Eye For Film >> Movies >> Dark Star (1974) Film Review
This is one of those films that has legendary status - the debut from John Carpenter, the all-directing, all-writing, all-composing talent behind such excellent movies as Halloween and Assault On Precinct 13.
Set on the spacecraft Dark Star, it follows a group of astronauts who have been out there for 20 years on their God Knows How Many Years Mission to boldly destroy uninhabited planets that lie in the way of Earth's colonisation of the universe. As the film begins, we see a message from base telling our heroes, sorry, there are no funds to improve radiation shielding, despite the captain having recently died - fear not, he's still able to offer advice from a cryogenic chamber.
The astronauts don't seem to be that bothered, having long since lost whatever zeal they had for the mission; they're just workaday Joes, carrying on because they've nothing else to do.

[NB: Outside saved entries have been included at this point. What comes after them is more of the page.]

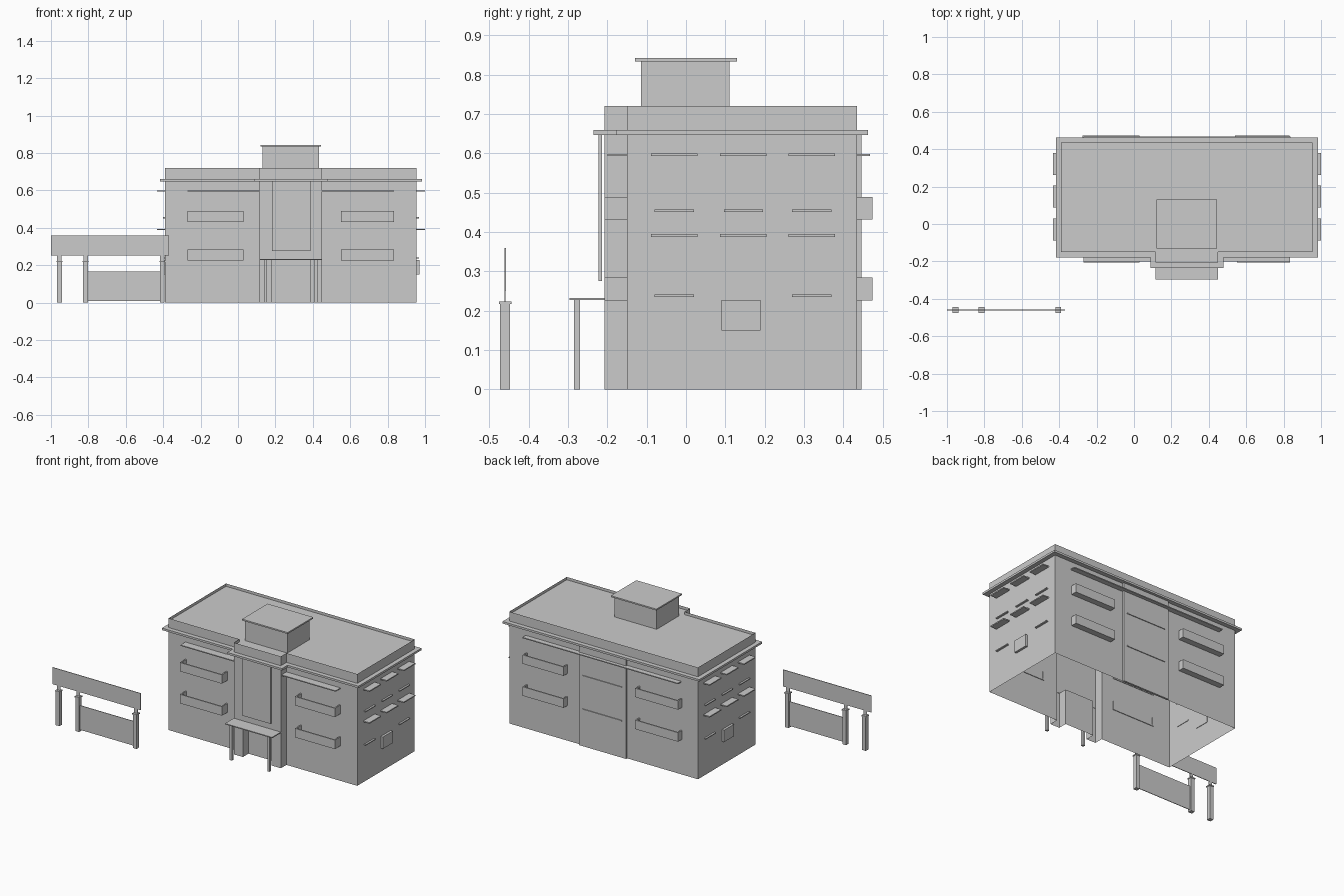
import bpy, bmesh

if "Cube" in bpy.data.objects:
    bpy.data.objects.remove(bpy.data.objects["Cube"])


def finish(name, bm, fix=True):
    if fix:
        bmesh.ops.recalc_face_normals(bm, faces=bm.faces[:])
    me = bpy.data.meshes.new(name)
    bm.to_mesh(me)
    bm.free()
    ob = bpy.data.objects.new(name, me)
    bpy.context.collection.objects.link(ob)
    return ob


def add_box(bm, x, y, z):
    """Axis-aligned box from (min, max) pairs."""
    v = bmesh.ops.create_cube(bm, size=1)["verts"]
    for p in v:
        p.co = [r[0] if c < 0 else r[1] for c, r in zip(p.co, (x, y, z))]


def boxes(name, *specs):
    bm = bmesh.new()
    for s in specs:
        add_box(bm, *s)
    return finish(name, bm)


def walls(bm, pts, z0, z1):
    """Counter-clockwise outline raised into open walls; returns top vertices."""
    lo = [bm.verts.new((x, y, z0)) for x, y in pts]
    hi = [bm.verts.new((x, y, z1)) for x, y in pts]
    n = len(pts)
    for i in range(n):
        j = (i + 1) % n
        bm.faces.new((lo[i], lo[j], hi[j], hi[i]))
    return hi


X0, X1, Y0, Y1 = -0.39, 0.955, -0.15, 0.435      # main block
B0, B1, BY = 0.115, 0.45, -0.207                 # front bay
P0, P1, PZ = 0.18, 0.385, 0.228                  # entrance recess


def outline(o=0.0):
    """T-shaped plan with the front bay, grown by o."""
    return [(X0 - o, Y0 - o), (B0 - o, Y0 - o), (B0 - o, BY - o), (B1 + o, BY - o),
            (B1 + o, Y0 - o), (X1 + o, Y0 - o), (X1 + o, Y1 + o), (X0 - o, Y1 + o)]


# upper walls with sunken roof behind a parapet; open underneath
bm = bmesh.new()
roof = bm.faces.new(walls(bm, outline(), PZ, 0.72))
bmesh.ops.inset_region(bm, faces=[roof], thickness=0.013, use_even_offset=True)
sunk = bmesh.ops.extrude_discrete_faces(bm, faces=[roof])["faces"][0]
bmesh.ops.translate(bm, verts=sunk.verts[:], vec=(0, 0, -0.018))
finish("upper_walls_and_roof", bm, fix=False)

# ground floor walls with the entrance recess and its ceiling
bm = bmesh.new()
plan = outline()
plan[3:3] = [(P0, BY), (P0, Y0), (P1, Y0), (P1, BY)]
walls(bm, plan, 0, PZ)
bm.faces.new([bm.verts.new(p) for p in
              ((P0, BY, PZ), (P0, Y0, PZ), (P1, Y0, PZ), (P1, BY, PZ))])
finish("ground_floor_walls", bm, fix=False)

# cornice band
bm = bmesh.new()
top = walls(bm, outline(0.028), 0.647, 0.66)
inner = walls(bm, outline(-0.002), 0.647, 0.66)
outer_lo = [e for e in bm.verts if e.co.z < 0.65][:len(top)]
inner_lo = [e for e in bm.verts if e.co.z < 0.65][len(top):]
for a, b in ((top, inner), (outer_lo, inner_lo)):
    for i in range(len(a)):
        j = (i + 1) % len(a)
        bm.faces.new((a[i], a[j], b[j], b[i]))
finish("cornice", bm)

# roof house
boxes("roof_house", ((0.132, 0.432), (-0.115, 0.11), (0.70, 0.836)))
boxes("roof_house_slab", ((0.12, 0.445), (-0.13, 0.13), (0.834, 0.843)))

# front bay window and rear centre panel with sills
boxes("bay_window", ((0.183, 0.387), (-0.223, -0.213), (0.275, 0.647)))
boxes("rear_panel", ((B0, B1), (Y1 - 0.002, 0.446), (0, 0.648)))
boxes("rear_sills", *[((0.145, 0.425), (0.44, 0.451), (z, z + 0.006))
                      for z in (0.235, 0.451)])

# entrance canopy on two columns
boxes("entrance_canopy", ((B0, B1), (-0.296, BY + 0.003), (0.227, 0.233)))
boxes("entrance_columns", *[((x, x + 0.016), (-0.285, -0.269), (0, 0.228))
                            for x in (0.14, 0.409)])

# open-topped balconies, front and back
T = 0.008
for side, spans, wall, edge in (("front", ((-0.27, 0.03), (0.55, 0.835)), Y0, -0.207),
                                ("rear", ((-0.275, 0.03), (0.54, 0.832)), Y1, 0.474)):
    s = 1 if edge > wall else -1
    span_y = tuple(sorted((wall - s * 0.004, edge)))
    face_y = tuple(sorted((edge - s * T, edge)))
    for z0, z1 in ((0.226, 0.284), (0.432, 0.489)):
        for a, b in spans:
            boxes(side + "_balcony",
                  ((a, b), span_y, (z0, z0 + T)),
                  ((a, b), face_y, (z0, z1)),
                  ((a, a + T), span_y, (z0, z1)),
                  ((b - T, b), span_y, (z0, z1)))

# long sun shades
boxes("front_shades", ((-0.27, B0), (-0.2, Y0), (0.593, 0.599)),
      ((B1, 0.835), (-0.2, Y0), (0.593, 0.599)))
boxes("rear_shade", ((-0.27, 0.838), (Y1, 0.468), (0.593, 0.599)))

# side window shades, sills and a wall unit, the same on both ends
for side, wall, s in (("right", X1, 1), ("left", X0, -1)):
    def out(d):
        return tuple(sorted((wall - s * 0.003, wall + s * d)))
    bays = (-0.03, 0.146, 0.32)
    boxes(side + "_shades", *[(out(0.044), (y - 0.059, y + 0.059), (z, z + 0.007))
                              for y in bays for z in (0.388, 0.593)])
    boxes(side + "_sills", *[(out(0.012), (y - 0.05, y + 0.05), (z, z + 0.006))
                             for y in bays for z in (0.235, 0.451)
                             if not (y == bays[1] and z < 0.3)])
    boxes(side + "_wall_unit", (out(0.015), (0.09, 0.19), (0.15, 0.227)))

# gateway: posts with caps, hangers, sign board and gate panel
GY = -0.46
posts = (-0.955, -0.815, -0.405)
boxes("gate_posts", *[((x - 0.013, x + 0.013), (GY - 0.013, GY + 0.013), (0, 0.218))
                      for x in posts])
boxes("gate_post_caps", *[((x - 0.016, x + 0.016), (GY - 0.016, GY + 0.016), (0.217, 0.224))
                          for x in posts])
boxes("gate_hangers", *[((x - 0.012, x + 0.012), (GY - 0.001, GY + 0.001), (0.222, 0.254))
                        for x in posts])
boxes("gate_board", ((-1.0, -0.37), (GY - 0.002, GY + 0.002), (0.252, 0.36)))
boxes("gate_panel", ((-0.805, -0.415), (GY - 0.002, GY + 0.002), (0.01, 0.167)))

"Do you think we'll ever find alien life?"
There are distractions: a runaway alien, rubbish computer systems and a way-too-smart bomb - it thinks it's God and decides to blow up the ship. Oh dear.
There are some nice ideas here, but not enough, and too many long sequences of not much happening. This may be a deliberate attempt to portray the ennui felt by the crew, but it made me want to boil my head.
The highlight of the movie is the chase sequence, involving a scary alien - a pair of rubber gloves attached to a beach ball (no one even bothered to wipe out the segment lines). I'm not saying the beach ball is bad. Indeed, its acting is far better than that of the humans, who include the movie's special effects man Dan ("I have a beach ball and a piece of string from which to dangle an Airfix kit") O'Bannon. The actors are singularly incapable of playing believable explorers. They are beards in moonsuits, with the exception of Commander Powell (Joe Saunders), who is a beard in an ice cube.
There's no sign of the talent Carpenter later showed for suspense, a little of which would have gone a long way to shore up the comedy. The great man's music is better than usual, it must be said, less Bontempi than in later works and the only thing keeping me awake.Reviewed on: 22 Apr 2004
If you like this, try:The History Of Future Folk